**The data**
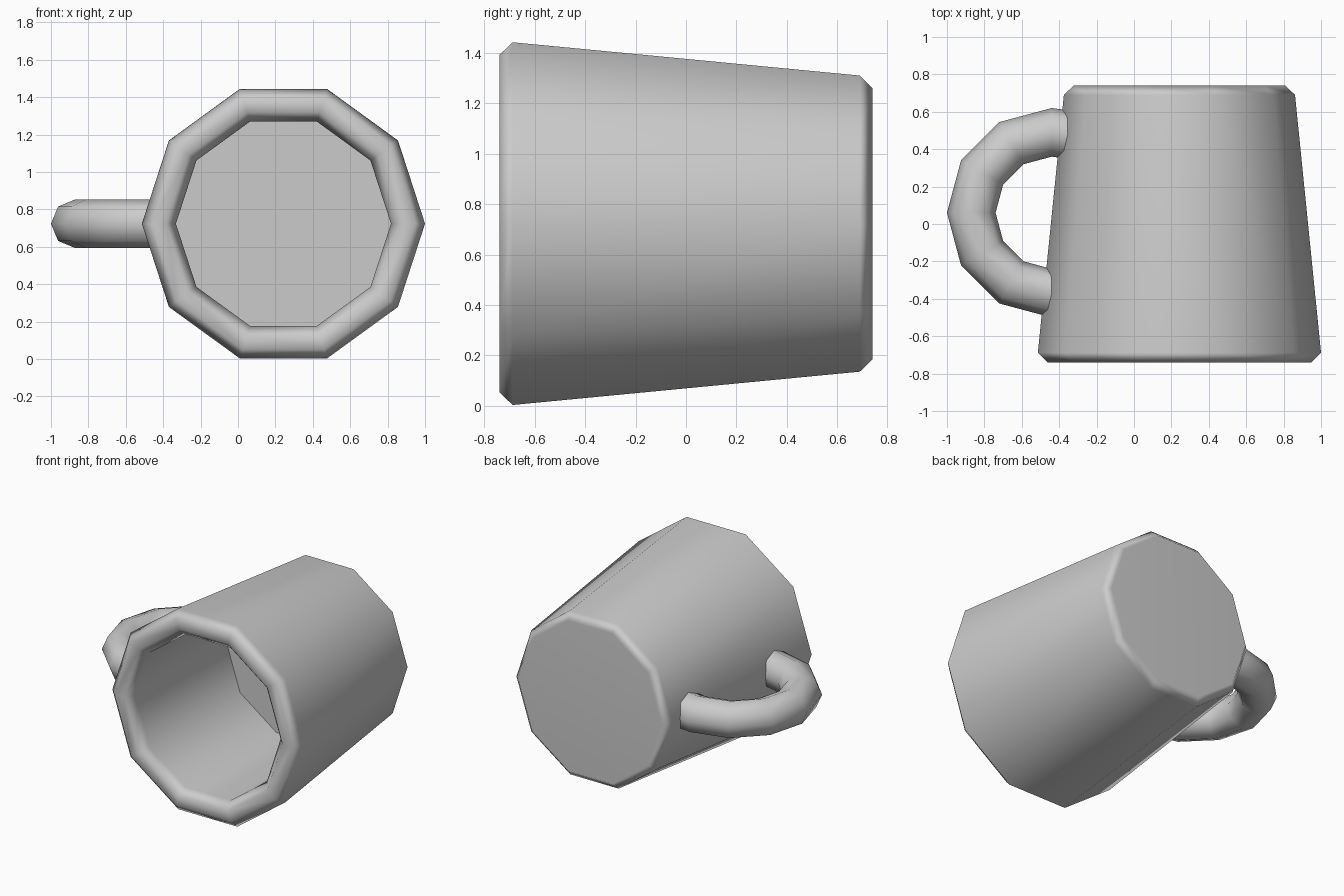
import bpy, bmesh
from math import sin, cos, pi, radians

if "Cube" in bpy.data.objects:
    bpy.data.objects.remove(bpy.data.objects["Cube"])

CX, CZ = 0.243, 0.723  # mug axis, running along y


def loft(name, rings):
    """Bridge equal-sized vertex rings and cap both ends."""
    bm = bmesh.new()
    loops = [[bm.verts.new(p) for p in ring] for ring in rings]
    n = len(loops[0])
    for a, b in zip(loops, loops[1:]):
        for i in range(n):
            j = (i + 1) % n
            bm.faces.new((a[i], a[j], b[j], b[i]))
    bm.faces.new(loops[0])
    bm.faces.new(loops[-1])
    bmesh.ops.recalc_face_normals(bm, faces=bm.faces[:])
    mesh = bpy.data.meshes.new(name)
    bm.to_mesh(mesh)
    bm.free()
    ob = bpy.data.objects.new(name, mesh)
    bpy.context.collection.objects.link(ob)
    bpy.ops.object.select_all(action='DESELECT')
    ob.select_set(True)
    bpy.context.view_layer.objects.active = ob
    bpy.ops.object.shade_smooth_by_angle(angle=radians(60))
    return ob


# Mug body: ten-sided profile (radius, y) from straight bore floor over the thick rim to the base
profile = [(0.575, 0.34), (0.575, -0.685), (0.627, -0.74), (0.705, -0.74),
           (0.757, -0.688), (0.618, 0.69), (0.566, 0.74)]
body = loft("mug_body", [[(CX + r * cos(k * pi / 5), y, CZ + r * sin(k * pi / 5))
                          for k in range(10)] for r, y in profile])
weighted = body.modifiers.new("weighted_normals", 'WEIGHTED_NORMAL')
weighted.keep_sharp = True

# Handle: part of a 12 x 8 torus, ends buried in the mug wall
HX, HY, R, T = -0.44, 0.06, 0.43, 0.13


def handle_ring(deg):
    a = radians(deg)
    return [(HX + (R + T * cos(k * pi / 4)) * cos(a),
             HY + (R + T * cos(k * pi / 4)) * sin(a),
             CZ + T * sin(k * pi / 4)) for k in range(8)]


loft("handle", [handle_ring(d) for d in [75] + list(range(90, 271, 30)) + [278]])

**Task prompt**
Each entry, start to finish, goes into your copy exactly; the pictures stay out.

**Written reply**
import bpy, bmesh
from math import sin, cos, pi, radians

if "Cube" in bpy.data.objects:
    bpy.data.objects.remove(bpy.data.objects["Cube"])

CX, CZ = 0.243, 0.723  # mug axis, running along y


def loft(name, rings):
    """Bridge equal-sized vertex rings and cap both ends."""
    bm = bmesh.new()
    loops = [[bm.verts.new(p) for p in ring] for ring in rings]
    n = len(loops[0])
    for a, b in zip(loops, loops[1:]):
        for i in range(n):
            j = (i + 1) % n
            bm.faces.new((a[i], a[j], b[j], b[i]))
    bm.faces.new(loops[0])
    bm.faces.new(loops[-1])
    bmesh.ops.recalc_face_normals(bm, faces=bm.faces[:])
    mesh = bpy.data.meshes.new(name)
    bm.to_mesh(mesh)
    bm.free()
    ob = bpy.data.objects.new(name, mesh)
    bpy.context.collection.objects.link(ob)
    bpy.ops.object.select_all(action='DESELECT')
    ob.select_set(True)
    bpy.context.view_layer.objects.active = ob
    bpy.ops.object.shade_smooth_by_angle(angle=radians(60))
    return ob


# Mug body: ten-sided profile (radius, y) from straight bore floor over the thick rim to the base
profile = [(0.575, 0.34), (0.575, -0.685), (0.627, -0.74), (0.705, -0.74),
           (0.757, -0.688), (0.618, 0.69), (0.566, 0.74)]
body = loft("mug_body", [[(CX + r * cos(k * pi / 5), y, CZ + r * sin(k * pi / 5))
                          for k in range(10)] for r, y in profile])
weighted = body.modifiers.new("weighted_normals", 'WEIGHTED_NORMAL')
weighted.keep_sharp = True

# Handle: part of a 12 x 8 torus, ends buried in the mug wall
HX, HY, R, T = -0.44, 0.06, 0.43, 0.13


def handle_ring(deg):
    a = radians(deg)
    return [(HX + (R + T * cos(k * pi / 4)) * cos(a),
             HY + (R + T * cos(k * pi / 4)) * sin(a),
             CZ + T * sin(k * pi / 4)) for k in range(8)]


loft("handle", [handle_ring(d) for d in [75] + list(range(90, 271, 30)) + [278]])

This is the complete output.